Published: 18-05-2009 09:00 | Updated: 17-04-2015 14:37

KI's president awarded prestigious distinction

Karolinska Institutet accounts for almost half of the academic medical research conducted in Sweden, and contributes regularly to new discoveries that save lives and alleviate suffering. Today, the university's president, Harriet Wallberg-Henriksson, is to receive an honorary distinction for eminent women in science by Exploratorium, the renowned American science museum.

Every year, a committee at the Exploratorium Museum of Science and Human Perception in San Francisco selects outstanding women from diverse fields, who are then honoured for their exceptional impact in science and their ability to inspire others. Apart from the Karolinska Institutet president, this year's list of recipients include Google's deputy CEO Marissa Mayer and particle physicist Helen Quinn of the SLAC national accelerator laboratory in the US.

"Karolinska Institutet's international commitment has been strengthened and intensified over the past few years, and this, I think, is one of the reasons that they've chosen to include me amongst these eminent women, says Harriet Wallberg-Henriksson. "If we're to have real successes improving human health, research must be conducted with cross-border cooperation."

A professor of physiology

Harriet Wallberg-Henriksson is a professor of physiology, and was appointed president of Karolinska Institutet in 2004 –the first woman ever to lead Sweden's only medical university.

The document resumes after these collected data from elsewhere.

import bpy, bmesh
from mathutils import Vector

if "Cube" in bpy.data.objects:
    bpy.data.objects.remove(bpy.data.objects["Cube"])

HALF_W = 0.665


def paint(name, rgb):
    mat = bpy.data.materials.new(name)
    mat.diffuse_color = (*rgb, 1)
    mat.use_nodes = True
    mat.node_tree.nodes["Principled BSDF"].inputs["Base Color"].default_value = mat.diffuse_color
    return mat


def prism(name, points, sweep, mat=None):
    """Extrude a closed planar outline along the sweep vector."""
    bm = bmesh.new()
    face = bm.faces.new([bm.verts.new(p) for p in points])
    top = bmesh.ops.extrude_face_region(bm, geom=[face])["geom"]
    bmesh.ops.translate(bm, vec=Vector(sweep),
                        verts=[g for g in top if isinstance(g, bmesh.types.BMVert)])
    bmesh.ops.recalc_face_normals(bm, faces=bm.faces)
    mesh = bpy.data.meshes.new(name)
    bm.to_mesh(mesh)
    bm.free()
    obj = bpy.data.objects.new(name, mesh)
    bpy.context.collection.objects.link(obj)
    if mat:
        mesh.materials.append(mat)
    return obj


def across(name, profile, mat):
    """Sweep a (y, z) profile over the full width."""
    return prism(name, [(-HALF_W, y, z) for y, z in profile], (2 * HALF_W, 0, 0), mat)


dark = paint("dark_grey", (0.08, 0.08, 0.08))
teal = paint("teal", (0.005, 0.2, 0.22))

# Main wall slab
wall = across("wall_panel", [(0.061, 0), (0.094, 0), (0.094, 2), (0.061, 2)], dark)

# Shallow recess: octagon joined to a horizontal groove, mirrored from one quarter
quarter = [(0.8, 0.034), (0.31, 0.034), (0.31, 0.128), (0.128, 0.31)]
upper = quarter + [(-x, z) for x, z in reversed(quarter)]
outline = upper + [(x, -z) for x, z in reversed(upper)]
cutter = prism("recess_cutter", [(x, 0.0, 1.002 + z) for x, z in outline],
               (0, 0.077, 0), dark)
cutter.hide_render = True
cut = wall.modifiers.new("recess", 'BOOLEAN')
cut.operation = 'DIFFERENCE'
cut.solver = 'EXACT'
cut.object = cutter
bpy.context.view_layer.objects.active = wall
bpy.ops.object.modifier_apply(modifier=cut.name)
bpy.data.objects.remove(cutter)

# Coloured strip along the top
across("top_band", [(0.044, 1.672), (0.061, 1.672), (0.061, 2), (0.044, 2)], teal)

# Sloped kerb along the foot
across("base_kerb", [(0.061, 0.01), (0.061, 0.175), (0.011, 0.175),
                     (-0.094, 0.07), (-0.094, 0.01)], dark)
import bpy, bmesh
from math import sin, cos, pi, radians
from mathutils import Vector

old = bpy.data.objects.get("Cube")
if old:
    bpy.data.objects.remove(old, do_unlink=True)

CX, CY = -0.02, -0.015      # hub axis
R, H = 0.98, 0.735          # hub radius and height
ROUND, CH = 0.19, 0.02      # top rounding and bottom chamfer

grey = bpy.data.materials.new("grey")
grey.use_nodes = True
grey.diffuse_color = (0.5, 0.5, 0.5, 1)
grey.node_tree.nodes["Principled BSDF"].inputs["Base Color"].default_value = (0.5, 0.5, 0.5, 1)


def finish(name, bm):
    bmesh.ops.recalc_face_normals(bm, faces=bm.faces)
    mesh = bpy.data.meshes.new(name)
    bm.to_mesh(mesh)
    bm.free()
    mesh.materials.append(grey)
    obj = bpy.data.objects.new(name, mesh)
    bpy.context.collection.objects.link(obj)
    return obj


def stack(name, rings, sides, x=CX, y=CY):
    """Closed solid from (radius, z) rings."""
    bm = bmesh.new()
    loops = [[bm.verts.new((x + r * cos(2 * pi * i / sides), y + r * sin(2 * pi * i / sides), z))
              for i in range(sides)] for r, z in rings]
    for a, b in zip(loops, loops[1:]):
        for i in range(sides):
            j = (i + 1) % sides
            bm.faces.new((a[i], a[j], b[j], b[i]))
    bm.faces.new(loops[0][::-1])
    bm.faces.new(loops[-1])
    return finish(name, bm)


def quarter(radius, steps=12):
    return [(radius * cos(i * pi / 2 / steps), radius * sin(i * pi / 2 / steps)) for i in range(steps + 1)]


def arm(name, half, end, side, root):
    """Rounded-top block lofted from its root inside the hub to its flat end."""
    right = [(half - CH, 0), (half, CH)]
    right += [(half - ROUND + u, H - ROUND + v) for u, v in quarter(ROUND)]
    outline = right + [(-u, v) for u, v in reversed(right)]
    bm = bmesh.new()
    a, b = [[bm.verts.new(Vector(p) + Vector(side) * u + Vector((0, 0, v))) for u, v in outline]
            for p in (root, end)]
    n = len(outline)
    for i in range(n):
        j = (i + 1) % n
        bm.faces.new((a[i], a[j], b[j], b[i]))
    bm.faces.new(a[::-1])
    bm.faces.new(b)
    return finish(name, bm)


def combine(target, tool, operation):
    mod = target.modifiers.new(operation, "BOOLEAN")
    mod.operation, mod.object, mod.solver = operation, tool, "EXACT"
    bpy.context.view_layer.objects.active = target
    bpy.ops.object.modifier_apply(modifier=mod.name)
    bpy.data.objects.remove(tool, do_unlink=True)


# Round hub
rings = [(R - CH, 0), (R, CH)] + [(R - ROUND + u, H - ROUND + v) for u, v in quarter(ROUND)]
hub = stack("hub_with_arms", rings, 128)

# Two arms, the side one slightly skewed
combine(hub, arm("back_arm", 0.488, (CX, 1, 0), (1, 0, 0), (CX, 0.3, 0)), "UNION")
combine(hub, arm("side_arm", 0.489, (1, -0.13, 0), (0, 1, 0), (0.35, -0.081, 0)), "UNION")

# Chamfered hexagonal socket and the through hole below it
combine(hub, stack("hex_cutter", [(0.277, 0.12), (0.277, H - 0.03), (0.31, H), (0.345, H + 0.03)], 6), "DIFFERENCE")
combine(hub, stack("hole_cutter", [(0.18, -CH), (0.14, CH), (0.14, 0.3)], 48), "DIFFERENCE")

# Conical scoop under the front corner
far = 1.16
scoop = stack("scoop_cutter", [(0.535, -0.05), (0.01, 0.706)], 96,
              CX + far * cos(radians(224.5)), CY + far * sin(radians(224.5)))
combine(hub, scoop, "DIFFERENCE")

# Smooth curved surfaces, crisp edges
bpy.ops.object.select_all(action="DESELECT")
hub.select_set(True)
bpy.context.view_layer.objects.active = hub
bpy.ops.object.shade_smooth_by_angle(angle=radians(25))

Throughout her term of office, she has represented Swedish research in a wide range of significant contexts, including as a member of the Swedish Government's Globalisation Council and the EU's Expert Group for competitive research environments.

"I feel very honoured to receive this distinction," she says. "What I find particularly gratifying is, perhaps, that my work inspires other women in research. But I'd also like to see this is as recognition of everything that Karolinska Institutet's scientists and employees have achieved in terms of improving human health around the world."

Harriet Wallberg-Henriksson is to receive the distinction today, 18 May, in San Francisco.